Listening to the news about NICE turning down yet another cancer drug has made me very sad and a little puzzled. In the space of 10 days two new drugs - Kadcyla and Abiraterone, that would give valuable extra time to breast and prostate cancer sufferers respectively, have been refused because of cost.
It could be said that the investment of resources into a cure that could carry a price-tag of £1m plus per person to turn a profit is, in purely financial terms, a ridiculous thing to do. With many pharmaceutical companies linking their moral accountability solely with their shareholders, for those who contract unprofitable, neglected diseases it's often a case of "bad luck" and in many cases "goodbye".
UK plc should not pay for Pfizer's crisis of innovation. AstraZeneca is a strategically important company to the UK, developing vital drugs both here and around the world. A takeover driven by tax efficiency and cash dividend rather than research and innovation imperils the future of UK science, research jobs, and exports.
Of course the NHS needs reform. Corruption, where it appears, must be rooted out. No one argues against that. And no, I don't have any answers. But I know is this: we must protect what's left of the NHS. Protect it against the encroachment of hedge funds; cease selling our medical data to private companies so that they can make products to sell back to us.
Millions of Sandras and Paulines exist. They show that obesity related illnesses are not related to obesity at all but to lifestyle and more specifically to pressure to be thin and dieting!
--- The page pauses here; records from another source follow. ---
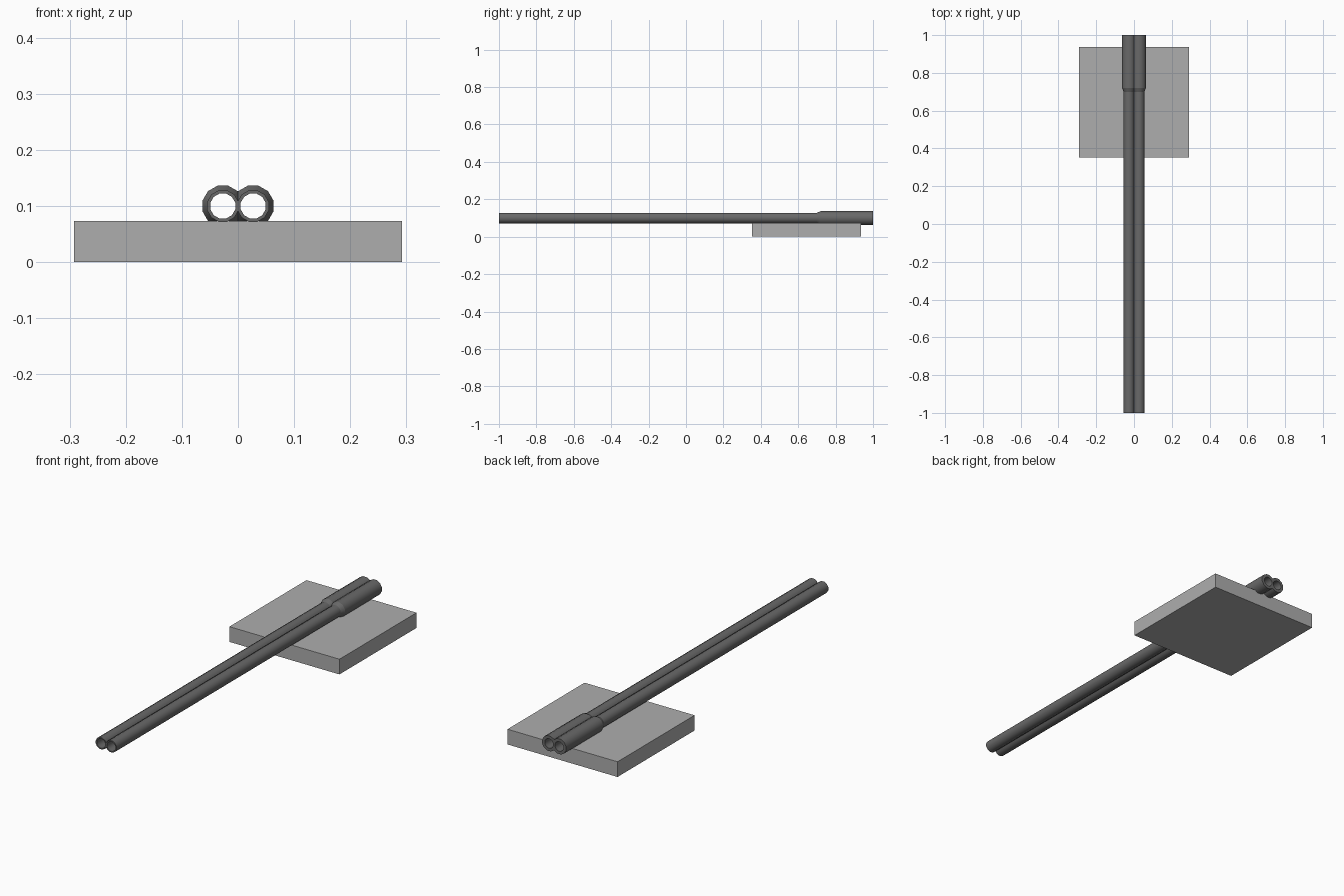
import bpy, bmesh, math
from mathutils import Vector

if "Cube" in bpy.data.objects:
    bpy.data.objects.remove(bpy.data.objects["Cube"])


def material(name, rgb):
    m = bpy.data.materials.new(name)
    m.diffuse_color = (*rgb, 1.0)
    m.use_nodes = True
    m.node_tree.nodes["Principled BSDF"].inputs["Base Color"].default_value = m.diffuse_color
    return m


def add_object(name, bm, mat):
    mesh = bpy.data.meshes.new(name)
    bm.to_mesh(mesh)
    bm.free()
    mesh.materials.append(mat)
    obj = bpy.data.objects.new(name, mesh)
    bpy.context.collection.objects.link(obj)
    return obj


barrel_grey = material("dark barrel grey", (0.14, 0.14, 0.14))
plate_grey = material("light plate grey", (0.42, 0.42, 0.42))

SIDES = 12
AXIS_X, AXIS_Z = 0.027, 0.10

# Tube section as (radius, y): slim barrel, step up to the breech, bore
profile = [(0.029, -1), (0.029, 0.70), (0.0375, 0.72),
           (0.0375, 1), (0.023, 1), (0.023, -1)]

bm = bmesh.new()
rings = []
for r, y in profile:
    ring = []
    for i in range(SIDES):
        a = 2 * math.pi * (i + 0.5) / SIDES
        ring.append(bm.verts.new((AXIS_X + r * math.cos(a), y,
                                  AXIS_Z + r * math.sin(a))))
    rings.append(ring)
for k, a in enumerate(rings):
    b = rings[(k + 1) % len(rings)]
    for i in range(SIDES):
        j = (i + 1) % SIDES
        bm.faces.new((a[i], a[j], b[j], b[i])).smooth = True
# Keep every ring crisp while the tube walls shade smoothly
for ring in rings:
    for i in range(SIDES):
        bm.edges.get((ring[i], ring[(i + 1) % SIDES])).smooth = False
bmesh.ops.recalc_face_normals(bm, faces=bm.faces[:])

# Trim the tube at the centre plane so the pair joins without blocking the bores
bmesh.ops.bisect_plane(bm, geom=bm.verts[:] + bm.edges[:] + bm.faces[:],
                       plane_co=Vector((0, 0, 0)), plane_no=Vector((1, 0, 0)),
                       clear_inner=True)
barrels = add_object("twin_barrels", bm, barrel_grey)
mirror = barrels.modifiers.new("second barrel", 'MIRROR')
mirror.use_axis[0] = True
mirror.use_mirror_merge = False

# Square plate under the breech
bm = bmesh.new()
bmesh.ops.create_cube(bm, size=1)
for v in bm.verts:
    v.co = (v.co.x * 0.584, 0.644 + v.co.y * 0.584, (v.co.z + 0.5) * 0.073)
add_object("support_plate", bm, plate_grey)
So why is our Government advising us that obesity causes disease and advising weight loss and dieting, the real causes of these diseases?
Performing a spinal tap under field conditions is nerve-wracking. Sticking a needle into someone's spine to extract spinal fluid is painful and risky and that's just the doctor's perspective. But it's also something that our doctors have to do every day as part of routine tests for advanced stage sleeping sickness.